### REQUIRED ACTION
Below are records with pictures in them; print them exactly, omitting the pictures.

---

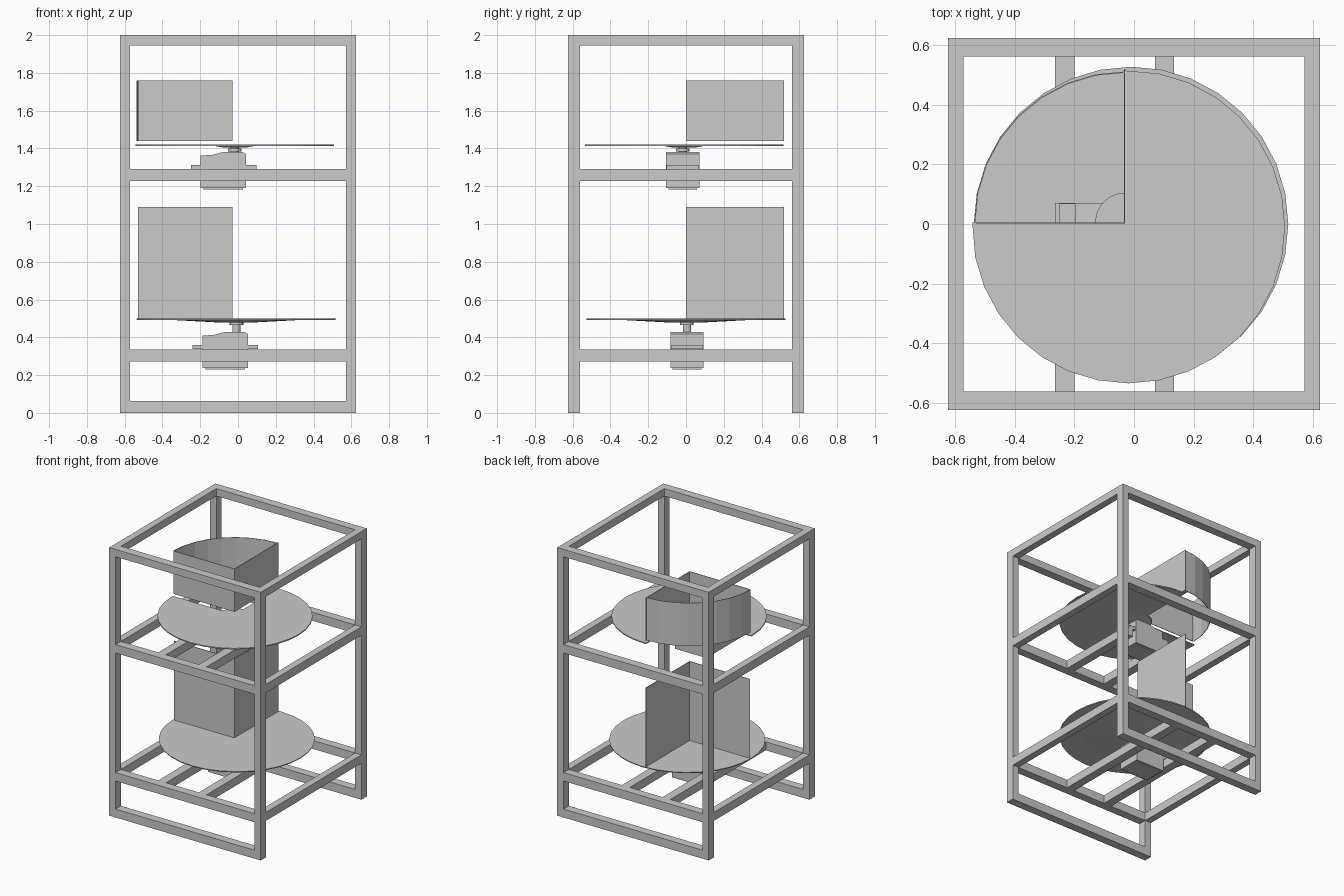
import bpy, bmesh, math
from mathutils import Matrix, Vector

cube = bpy.data.objects.get("Cube")
if cube:
    bpy.data.objects.remove(cube, do_unlink=True)

GREY = (0.6, 0.6, 0.6, 1)
mat = bpy.data.materials.new("plain_grey")
mat.use_nodes = True
mat.diffuse_color = GREY
mat.node_tree.nodes["Principled BSDF"].inputs["Base Color"].default_value = GREY


def finish(name, bm):
    bmesh.ops.recalc_face_normals(bm, faces=bm.faces)
    mesh = bpy.data.meshes.new(name)
    bm.to_mesh(mesh)
    bm.free()
    mesh.materials.append(mat)
    obj = bpy.data.objects.new(name, mesh)
    bpy.context.collection.objects.link(obj)


def box(name, x, y, z):
    bm = bmesh.new()
    size = Vector((x[1] - x[0], y[1] - y[0], z[1] - z[0]))
    mid = Vector((x[0] + x[1], y[0] + y[1], z[0] + z[1])) / 2
    bmesh.ops.create_cube(bm, size=1, matrix=Matrix.Translation(mid) @ Matrix.Diagonal(size).to_4x4())
    finish(name, bm)


def prism(name, outline, direction):
    """Extrude a flat outline of 3D points along a direction."""
    bm = bmesh.new()
    face = bm.faces.new([bm.verts.new(p) for p in outline])
    ext = bmesh.ops.extrude_face_region(bm, geom=[face], use_keep_orig=True)
    verts = [g for g in ext["geom"] if isinstance(g, bmesh.types.BMVert)]
    bmesh.ops.translate(bm, verts=verts, vec=direction)
    finish(name, bm)


def cylinder(name, x, y, z0, z1, r0, r1, sides):
    bm = bmesh.new()
    bmesh.ops.create_cone(bm, cap_ends=True, segments=sides, radius1=r0, radius2=r1,
                          depth=z1 - z0, matrix=Matrix.Translation((x, y, (z0 + z1) / 2)))
    finish(name, bm)


def arc(cx, cy, r, a0, a1, steps):
    angles = [math.radians(a0 + (a1 - a0) * i / steps) for i in range(steps + 1)]
    return [(cx + r * math.cos(a), cy + r * math.sin(a)) for a in angles]


# Frame: outer half size, tube widths and rail heights
H, TX, TY = 0.625, 0.052, 0.063
LEVELS = {"bottom": (0, 0.063), "lower": (0.272, 0.335), "middle": (1.227, 1.29), "top": (1.945, 2)}
for sx, side in ((1, "left"), (-1, "right")):
    xs = sorted((sx * H, sx * (H - TX)))
    for sy, end in ((-1, "front"), (1, "back")):
        box(f"{end}_{side}_post", xs, sorted((sy * H, sy * (H - TY))), (0, 2))
    for level in ("lower", "middle", "top"):
        box(f"{side}_{level}_rail", xs, (TY - H, H - TY), LEVELS[level])
for sy, end in ((-1, "front"), (1, "back")):
    for level, z in LEVELS.items():
        box(f"{end}_{level}_rail", (TX - H, H - TX), sorted((sy * H, sy * (H - TY))), z)

# Motor support bars: full length below, cantilevered above
for label, x in (("right", (-0.265, -0.2)), ("left", (0.07, 0.135))):
    box(f"lower_{label}_support_bar", x, (TY - H, H - TY), LEVELS["lower"])
    box(f"middle_{label}_support_bar", x, (TY - H, 0.07), LEVELS["middle"])


# Motor: body with sloped cap, mounting tabs, shaft and hub
def motor(prefix, cx, cy, z, disc_z):
    w = 0.088
    profile = [(-0.18, -0.1), (0.06, -0.1), (0.06, 0.08), (0.045, 0.09),
               (-0.065, 0.09), (-0.12, 0.076), (-0.18, 0.072)]
    prism(f"{prefix}_motor_body", [(cx + a, cy - w, z + b) for a, b in profile], (0, 2 * w, 0))
    box(f"{prefix}_motor_foot", (cx - 0.165, cx + 0.045), (cy - w + 0.012, cy + w - 0.012),
        (z - 0.107, z - 0.1))
    box(f"{prefix}_motor_tabs", (cx - 0.232, cx + 0.115), (cy - w + 0.003, cy + w - 0.003),
        (z, z + 0.022))
    cylinder(f"{prefix}_motor_shaft", cx, cy, z + 0.09, disc_z - 0.01, 0.022, 0.022, 16)
    cylinder(f"{prefix}_motor_hub", cx, cy, disc_z - 0.035, disc_z - 0.02, 0.036, 0.036, 16)


motor("upper", -0.018, -0.017, 1.29, 1.42)
motor("lower", -0.008, 0.005, 0.337, 0.5)

# Lower turntable: full shallow dish
R = 0.528
cylinder("lower_turntable", -0.01, 0, 0.493, 0.5, R - 0.002, R, 32)
cylinder("lower_turntable_dish", -0.01, 0, 0.479, 0.493, 0.1, 0.36, 32)

# Upper turntable: one quarter open apart from the round hub
cx, cy = -0.018, -0.01
X, Y, T = -0.03, 0.005, 0.004
outer = arc(cx, cy, R - 0.003, -180, 90, 24)
hub = arc(X, Y, 0.1, 90, 180, 8)
outline = [(outer[0][0], Y)] + outer[1:-1] + [(X, outer[-1][1])] + hub
prism("upper_turntable", [(x, y, 1.412) for x, y in outline], (0, 0, 0.008))
cylinder("upper_turntable_dish", cx, cy, 1.405, 1.412, 0.06, 0.1, 32)

# Hoppers: thin walls meeting at the centre, the upper one closed by a curved wall
for prefix, z in (("lower", (0.5, 1.09)), ("upper", (1.44, 1.76))):
    box(f"{prefix}_hopper_front_wall", (X - 0.5, X), (Y - T, Y), z)
    box(f"{prefix}_hopper_side_wall", (X - T, X), (Y, Y + 0.515), z)
curve = arc(X, Y, 0.507, 90, 180, 8) + arc(X, Y, 0.503, 180, 90, 8)
prism("upper_hopper_curved_wall", [(x, y, 1.44) for x, y in curve], (0, 0, 0.32))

---

### RESULT
import bpy, bmesh, math
from mathutils import Matrix, Vector

cube = bpy.data.objects.get("Cube")
if cube:
    bpy.data.objects.remove(cube, do_unlink=True)

GREY = (0.6, 0.6, 0.6, 1)
mat = bpy.data.materials.new("plain_grey")
mat.use_nodes = True
mat.diffuse_color = GREY
mat.node_tree.nodes["Principled BSDF"].inputs["Base Color"].default_value = GREY


def finish(name, bm):
    bmesh.ops.recalc_face_normals(bm, faces=bm.faces)
    mesh = bpy.data.meshes.new(name)
    bm.to_mesh(mesh)
    bm.free()
    mesh.materials.append(mat)
    obj = bpy.data.objects.new(name, mesh)
    bpy.context.collection.objects.link(obj)


def box(name, x, y, z):
    bm = bmesh.new()
    size = Vector((x[1] - x[0], y[1] - y[0], z[1] - z[0]))
    mid = Vector((x[0] + x[1], y[0] + y[1], z[0] + z[1])) / 2
    bmesh.ops.create_cube(bm, size=1, matrix=Matrix.Translation(mid) @ Matrix.Diagonal(size).to_4x4())
    finish(name, bm)


def prism(name, outline, direction):
    """Extrude a flat outline of 3D points along a direction."""
    bm = bmesh.new()
    face = bm.faces.new([bm.verts.new(p) for p in outline])
    ext = bmesh.ops.extrude_face_region(bm, geom=[face], use_keep_orig=True)
    verts = [g for g in ext["geom"] if isinstance(g, bmesh.types.BMVert)]
    bmesh.ops.translate(bm, verts=verts, vec=direction)
    finish(name, bm)


def cylinder(name, x, y, z0, z1, r0, r1, sides):
    bm = bmesh.new()
    bmesh.ops.create_cone(bm, cap_ends=True, segments=sides, radius1=r0, radius2=r1,
                          depth=z1 - z0, matrix=Matrix.Translation((x, y, (z0 + z1) / 2)))
    finish(name, bm)


def arc(cx, cy, r, a0, a1, steps):
    angles = [math.radians(a0 + (a1 - a0) * i / steps) for i in range(steps + 1)]
    return [(cx + r * math.cos(a), cy + r * math.sin(a)) for a in angles]


# Frame: outer half size, tube widths and rail heights
H, TX, TY = 0.625, 0.052, 0.063
LEVELS = {"bottom": (0, 0.063), "lower": (0.272, 0.335), "middle": (1.227, 1.29), "top": (1.945, 2)}
for sx, side in ((1, "left"), (-1, "right")):
    xs = sorted((sx * H, sx * (H - TX)))
    for sy, end in ((-1, "front"), (1, "back")):
        box(f"{end}_{side}_post", xs, sorted((sy * H, sy * (H - TY))), (0, 2))
    for level in ("lower", "middle", "top"):
        box(f"{side}_{level}_rail", xs, (TY - H, H - TY), LEVELS[level])
for sy, end in ((-1, "front"), (1, "back")):
    for level, z in LEVELS.items():
        box(f"{end}_{level}_rail", (TX - H, H - TX), sorted((sy * H, sy * (H - TY))), z)

# Motor support bars: full length below, cantilevered above
for label, x in (("right", (-0.265, -0.2)), ("left", (0.07, 0.135))):
    box(f"lower_{label}_support_bar", x, (TY - H, H - TY), LEVELS["lower"])
    box(f"middle_{label}_support_bar", x, (TY - H, 0.07), LEVELS["middle"])


# Motor: body with sloped cap, mounting tabs, shaft and hub
def motor(prefix, cx, cy, z, disc_z):
    w = 0.088
    profile = [(-0.18, -0.1), (0.06, -0.1), (0.06, 0.08), (0.045, 0.09),
               (-0.065, 0.09), (-0.12, 0.076), (-0.18, 0.072)]
    prism(f"{prefix}_motor_body", [(cx + a, cy - w, z + b) for a, b in profile], (0, 2 * w, 0))
    box(f"{prefix}_motor_foot", (cx - 0.165, cx + 0.045), (cy - w + 0.012, cy + w - 0.012),
        (z - 0.107, z - 0.1))
    box(f"{prefix}_motor_tabs", (cx - 0.232, cx + 0.115), (cy - w + 0.003, cy + w - 0.003),
        (z, z + 0.022))
    cylinder(f"{prefix}_motor_shaft", cx, cy, z + 0.09, disc_z - 0.01, 0.022, 0.022, 16)
    cylinder(f"{prefix}_motor_hub", cx, cy, disc_z - 0.035, disc_z - 0.02, 0.036, 0.036, 16)


motor("upper", -0.018, -0.017, 1.29, 1.42)
motor("lower", -0.008, 0.005, 0.337, 0.5)

# Lower turntable: full shallow dish
R = 0.528
cylinder("lower_turntable", -0.01, 0, 0.493, 0.5, R - 0.002, R, 32)
cylinder("lower_turntable_dish", -0.01, 0, 0.479, 0.493, 0.1, 0.36, 32)

# Upper turntable: one quarter open apart from the round hub
cx, cy = -0.018, -0.01
X, Y, T = -0.03, 0.005, 0.004
outer = arc(cx, cy, R - 0.003, -180, 90, 24)
hub = arc(X, Y, 0.1, 90, 180, 8)
outline = [(outer[0][0], Y)] + outer[1:-1] + [(X, outer[-1][1])] + hub
prism("upper_turntable", [(x, y, 1.412) for x, y in outline], (0, 0, 0.008))
cylinder("upper_turntable_dish", cx, cy, 1.405, 1.412, 0.06, 0.1, 32)

# Hoppers: thin walls meeting at the centre, the upper one closed by a curved wall
for prefix, z in (("lower", (0.5, 1.09)), ("upper", (1.44, 1.76))):
    box(f"{prefix}_hopper_front_wall", (X - 0.5, X), (Y - T, Y), z)
    box(f"{prefix}_hopper_side_wall", (X - T, X), (Y, Y + 0.515), z)
curve = arc(X, Y, 0.507, 90, 180, 8) + arc(X, Y, 0.503, 180, 90, 8)
prism("upper_hopper_curved_wall", [(x, y, 1.44) for x, y in curve], (0, 0, 0.32))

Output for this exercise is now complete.